- if you are having surgery, including dental surgery, tell the doctor or dentist that you are taking entacapone.
- you should know that this medication may make you drowsy. Do not drive a car or operate heavy machinery until you know how entacapone affects you.
What should I do if I forget a dose?
Take the missed dose as soon as you remember it. However, if it is almost time for your next dose, skip the missed dose and continue your regular dosing schedule. Do not take a double dose to make up for a missed dose.
What side effects can this medication cause?
Although side effects from entacapone are not common, they can occur. Tell your doctor if any of these symptoms are severe or do not go away:
- upset stomach
- movements you cannot control
- stomach pain
If you experience any of the following symptoms, call your doctor immediately:
- difficulty breathing
- high fever
- muscle stiffness
- weakness with or without a fever
What storage conditions are needed for this medicine?
Keep this medication in the container it came in, tightly closed, and out of reach of children. Store it at room temperature and away from excess heat and moisture (not in the bathroom). Throw away any medication that is outdated or no longer needed. Talk to your pharmacist about the proper disposal of your medication.
In case of emergency/overdose
In case of overdose, call your local poison controlcenter at 1-800-222-1222. If the victim has collapsedor is not breathing, call local emergency services at911.
What other information should I know?
Keep all appointments with your doctor and the laboratory.You may become dizzy when you get up after sitting or lying down, especially when you begin taking entacapone. To avoid this problem, make sure to get up slowly, especially if you have been sitting or lying down for a long time.

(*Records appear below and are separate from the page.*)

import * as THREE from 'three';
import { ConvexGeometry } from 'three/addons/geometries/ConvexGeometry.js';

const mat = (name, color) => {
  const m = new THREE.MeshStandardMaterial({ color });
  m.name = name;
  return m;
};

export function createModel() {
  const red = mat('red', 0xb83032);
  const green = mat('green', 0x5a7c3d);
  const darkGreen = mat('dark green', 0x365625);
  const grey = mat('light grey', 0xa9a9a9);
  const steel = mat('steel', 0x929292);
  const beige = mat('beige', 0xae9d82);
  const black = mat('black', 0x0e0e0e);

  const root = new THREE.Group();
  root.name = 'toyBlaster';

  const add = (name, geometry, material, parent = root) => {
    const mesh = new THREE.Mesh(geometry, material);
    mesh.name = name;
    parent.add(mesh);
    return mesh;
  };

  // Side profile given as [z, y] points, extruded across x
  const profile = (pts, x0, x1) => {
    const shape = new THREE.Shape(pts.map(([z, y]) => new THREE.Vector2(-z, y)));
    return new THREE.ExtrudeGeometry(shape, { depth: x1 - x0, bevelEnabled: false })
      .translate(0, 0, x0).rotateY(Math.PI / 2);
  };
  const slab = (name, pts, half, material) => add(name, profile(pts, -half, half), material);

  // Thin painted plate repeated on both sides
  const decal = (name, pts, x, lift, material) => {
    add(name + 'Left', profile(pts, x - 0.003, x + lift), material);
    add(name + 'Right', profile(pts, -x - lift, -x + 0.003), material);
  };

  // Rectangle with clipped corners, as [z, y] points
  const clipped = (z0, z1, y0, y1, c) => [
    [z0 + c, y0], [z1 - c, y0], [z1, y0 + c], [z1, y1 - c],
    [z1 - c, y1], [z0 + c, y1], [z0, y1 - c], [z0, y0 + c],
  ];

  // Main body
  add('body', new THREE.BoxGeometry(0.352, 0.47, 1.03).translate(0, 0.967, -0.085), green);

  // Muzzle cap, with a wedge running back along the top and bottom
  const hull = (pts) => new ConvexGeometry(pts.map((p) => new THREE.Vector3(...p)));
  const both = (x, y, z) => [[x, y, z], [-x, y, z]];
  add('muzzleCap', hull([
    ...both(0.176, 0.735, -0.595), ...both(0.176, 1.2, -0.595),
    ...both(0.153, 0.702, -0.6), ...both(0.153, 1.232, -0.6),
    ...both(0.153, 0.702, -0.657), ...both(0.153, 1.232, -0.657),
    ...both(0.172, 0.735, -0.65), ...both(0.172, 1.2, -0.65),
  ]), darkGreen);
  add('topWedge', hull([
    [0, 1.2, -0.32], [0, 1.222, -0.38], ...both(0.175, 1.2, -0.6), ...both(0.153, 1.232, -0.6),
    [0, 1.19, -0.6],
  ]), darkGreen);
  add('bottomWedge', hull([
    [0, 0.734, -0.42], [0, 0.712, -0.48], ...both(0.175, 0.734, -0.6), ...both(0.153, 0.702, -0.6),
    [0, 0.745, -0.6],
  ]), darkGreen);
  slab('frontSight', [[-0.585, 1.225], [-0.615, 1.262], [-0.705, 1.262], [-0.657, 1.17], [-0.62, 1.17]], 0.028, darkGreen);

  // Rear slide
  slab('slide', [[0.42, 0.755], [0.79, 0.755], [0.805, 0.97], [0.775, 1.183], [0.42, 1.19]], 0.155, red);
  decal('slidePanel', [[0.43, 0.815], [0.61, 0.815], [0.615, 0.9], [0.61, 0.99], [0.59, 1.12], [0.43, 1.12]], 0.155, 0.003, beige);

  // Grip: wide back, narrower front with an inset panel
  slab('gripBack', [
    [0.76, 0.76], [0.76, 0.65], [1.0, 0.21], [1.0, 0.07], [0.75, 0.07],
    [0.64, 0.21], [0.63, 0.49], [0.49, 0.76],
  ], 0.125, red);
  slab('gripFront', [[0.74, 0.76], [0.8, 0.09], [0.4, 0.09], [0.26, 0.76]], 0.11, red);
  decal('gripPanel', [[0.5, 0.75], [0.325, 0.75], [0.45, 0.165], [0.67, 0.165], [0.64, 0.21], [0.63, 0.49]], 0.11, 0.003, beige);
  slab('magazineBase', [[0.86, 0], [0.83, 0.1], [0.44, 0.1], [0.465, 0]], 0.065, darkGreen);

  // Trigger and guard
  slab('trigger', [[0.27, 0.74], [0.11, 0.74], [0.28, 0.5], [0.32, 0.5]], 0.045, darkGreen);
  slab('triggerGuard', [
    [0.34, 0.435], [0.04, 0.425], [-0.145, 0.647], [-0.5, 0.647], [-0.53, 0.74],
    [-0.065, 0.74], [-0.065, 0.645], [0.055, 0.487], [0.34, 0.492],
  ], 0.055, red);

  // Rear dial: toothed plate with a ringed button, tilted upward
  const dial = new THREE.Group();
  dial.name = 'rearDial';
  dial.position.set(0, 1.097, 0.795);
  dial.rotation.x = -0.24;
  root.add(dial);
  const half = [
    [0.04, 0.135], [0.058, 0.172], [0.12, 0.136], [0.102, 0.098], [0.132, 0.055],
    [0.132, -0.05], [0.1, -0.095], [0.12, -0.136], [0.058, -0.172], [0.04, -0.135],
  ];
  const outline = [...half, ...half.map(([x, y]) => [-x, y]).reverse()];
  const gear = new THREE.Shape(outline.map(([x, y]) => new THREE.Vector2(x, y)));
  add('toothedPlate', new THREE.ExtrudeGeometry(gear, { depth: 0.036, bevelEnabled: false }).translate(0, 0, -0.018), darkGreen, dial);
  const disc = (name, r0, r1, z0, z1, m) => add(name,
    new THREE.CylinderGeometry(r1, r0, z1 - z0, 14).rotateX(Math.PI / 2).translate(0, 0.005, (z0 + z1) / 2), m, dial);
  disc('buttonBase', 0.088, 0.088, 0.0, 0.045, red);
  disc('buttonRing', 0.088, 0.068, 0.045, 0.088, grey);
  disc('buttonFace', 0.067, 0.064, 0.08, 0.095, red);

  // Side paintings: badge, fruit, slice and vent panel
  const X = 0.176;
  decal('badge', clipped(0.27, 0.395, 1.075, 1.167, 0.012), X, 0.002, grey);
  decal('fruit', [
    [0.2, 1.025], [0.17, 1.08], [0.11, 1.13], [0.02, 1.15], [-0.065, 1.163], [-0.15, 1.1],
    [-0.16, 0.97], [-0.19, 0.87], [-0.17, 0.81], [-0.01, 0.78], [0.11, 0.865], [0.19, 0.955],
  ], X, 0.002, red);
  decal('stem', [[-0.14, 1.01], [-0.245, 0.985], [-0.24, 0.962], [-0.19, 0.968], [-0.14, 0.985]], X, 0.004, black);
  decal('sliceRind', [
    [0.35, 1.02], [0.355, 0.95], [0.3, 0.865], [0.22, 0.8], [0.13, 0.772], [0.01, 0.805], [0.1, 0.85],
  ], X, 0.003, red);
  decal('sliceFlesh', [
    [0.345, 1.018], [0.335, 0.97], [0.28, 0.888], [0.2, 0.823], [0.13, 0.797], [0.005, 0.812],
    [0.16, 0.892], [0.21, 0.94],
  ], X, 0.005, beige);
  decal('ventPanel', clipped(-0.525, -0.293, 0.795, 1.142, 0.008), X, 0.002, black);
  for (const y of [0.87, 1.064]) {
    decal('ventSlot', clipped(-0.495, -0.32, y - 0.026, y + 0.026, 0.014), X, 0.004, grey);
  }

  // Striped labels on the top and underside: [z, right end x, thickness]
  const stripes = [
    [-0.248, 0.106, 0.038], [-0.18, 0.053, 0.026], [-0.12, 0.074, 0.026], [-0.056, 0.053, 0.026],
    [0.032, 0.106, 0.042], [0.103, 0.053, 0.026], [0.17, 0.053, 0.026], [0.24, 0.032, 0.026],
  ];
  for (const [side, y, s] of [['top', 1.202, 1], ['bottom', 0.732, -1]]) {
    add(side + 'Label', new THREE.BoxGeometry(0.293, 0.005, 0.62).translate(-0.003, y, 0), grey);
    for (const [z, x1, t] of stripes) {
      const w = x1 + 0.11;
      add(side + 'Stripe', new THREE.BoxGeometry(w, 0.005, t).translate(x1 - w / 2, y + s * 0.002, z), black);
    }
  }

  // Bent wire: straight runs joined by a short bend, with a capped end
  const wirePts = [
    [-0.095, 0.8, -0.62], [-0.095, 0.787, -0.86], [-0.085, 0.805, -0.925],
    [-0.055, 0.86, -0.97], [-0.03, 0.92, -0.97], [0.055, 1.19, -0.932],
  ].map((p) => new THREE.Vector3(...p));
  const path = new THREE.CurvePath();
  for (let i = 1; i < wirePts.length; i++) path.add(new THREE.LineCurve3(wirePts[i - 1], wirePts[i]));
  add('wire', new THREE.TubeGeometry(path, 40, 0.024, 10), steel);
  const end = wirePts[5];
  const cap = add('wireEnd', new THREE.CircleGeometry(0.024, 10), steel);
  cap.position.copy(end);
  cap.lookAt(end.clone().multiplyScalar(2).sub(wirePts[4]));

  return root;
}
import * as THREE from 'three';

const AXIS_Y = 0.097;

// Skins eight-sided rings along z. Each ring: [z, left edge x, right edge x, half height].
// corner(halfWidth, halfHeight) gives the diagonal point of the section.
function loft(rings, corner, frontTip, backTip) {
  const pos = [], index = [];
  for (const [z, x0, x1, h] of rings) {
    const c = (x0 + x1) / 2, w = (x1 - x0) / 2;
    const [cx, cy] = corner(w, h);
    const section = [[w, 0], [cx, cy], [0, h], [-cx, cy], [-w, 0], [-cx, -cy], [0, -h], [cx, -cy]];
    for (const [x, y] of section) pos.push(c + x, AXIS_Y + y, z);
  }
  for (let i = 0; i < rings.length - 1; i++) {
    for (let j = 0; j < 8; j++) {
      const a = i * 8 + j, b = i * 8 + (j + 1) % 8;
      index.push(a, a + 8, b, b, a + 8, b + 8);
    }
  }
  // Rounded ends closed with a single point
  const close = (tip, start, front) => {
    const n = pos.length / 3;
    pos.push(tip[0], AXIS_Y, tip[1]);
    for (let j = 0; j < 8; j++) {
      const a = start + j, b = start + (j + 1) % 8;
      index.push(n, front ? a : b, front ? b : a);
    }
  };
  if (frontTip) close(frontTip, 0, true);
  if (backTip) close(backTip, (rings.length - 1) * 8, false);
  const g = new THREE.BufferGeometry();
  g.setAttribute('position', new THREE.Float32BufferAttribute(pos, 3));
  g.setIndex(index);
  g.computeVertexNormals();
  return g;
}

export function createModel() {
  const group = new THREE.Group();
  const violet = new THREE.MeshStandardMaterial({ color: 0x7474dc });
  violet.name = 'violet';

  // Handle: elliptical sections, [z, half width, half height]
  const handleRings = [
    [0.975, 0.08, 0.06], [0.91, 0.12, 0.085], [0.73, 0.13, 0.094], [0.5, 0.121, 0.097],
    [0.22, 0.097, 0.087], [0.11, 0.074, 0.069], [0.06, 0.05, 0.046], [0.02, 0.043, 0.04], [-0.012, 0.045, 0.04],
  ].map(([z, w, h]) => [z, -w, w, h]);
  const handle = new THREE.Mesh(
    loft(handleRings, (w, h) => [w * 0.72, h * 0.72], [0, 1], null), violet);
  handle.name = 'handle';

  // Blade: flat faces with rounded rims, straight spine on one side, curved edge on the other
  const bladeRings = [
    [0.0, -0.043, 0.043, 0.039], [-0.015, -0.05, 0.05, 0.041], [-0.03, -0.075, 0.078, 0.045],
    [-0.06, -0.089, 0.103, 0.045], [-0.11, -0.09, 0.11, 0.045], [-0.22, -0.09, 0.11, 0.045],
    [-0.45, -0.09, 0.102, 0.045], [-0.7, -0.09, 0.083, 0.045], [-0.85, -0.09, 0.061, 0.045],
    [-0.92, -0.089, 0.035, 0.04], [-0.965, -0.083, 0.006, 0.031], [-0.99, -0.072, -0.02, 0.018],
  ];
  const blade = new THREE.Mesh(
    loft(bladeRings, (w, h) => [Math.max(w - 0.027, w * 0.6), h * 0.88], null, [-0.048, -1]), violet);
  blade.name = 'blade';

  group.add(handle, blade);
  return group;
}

Entacapone may cause your urine to change to a brownish-orange color. This effect is common and is not harmful.
Do not let anyone else take your medicine. Ask your pharmacist any questions you have about refilling your prescription.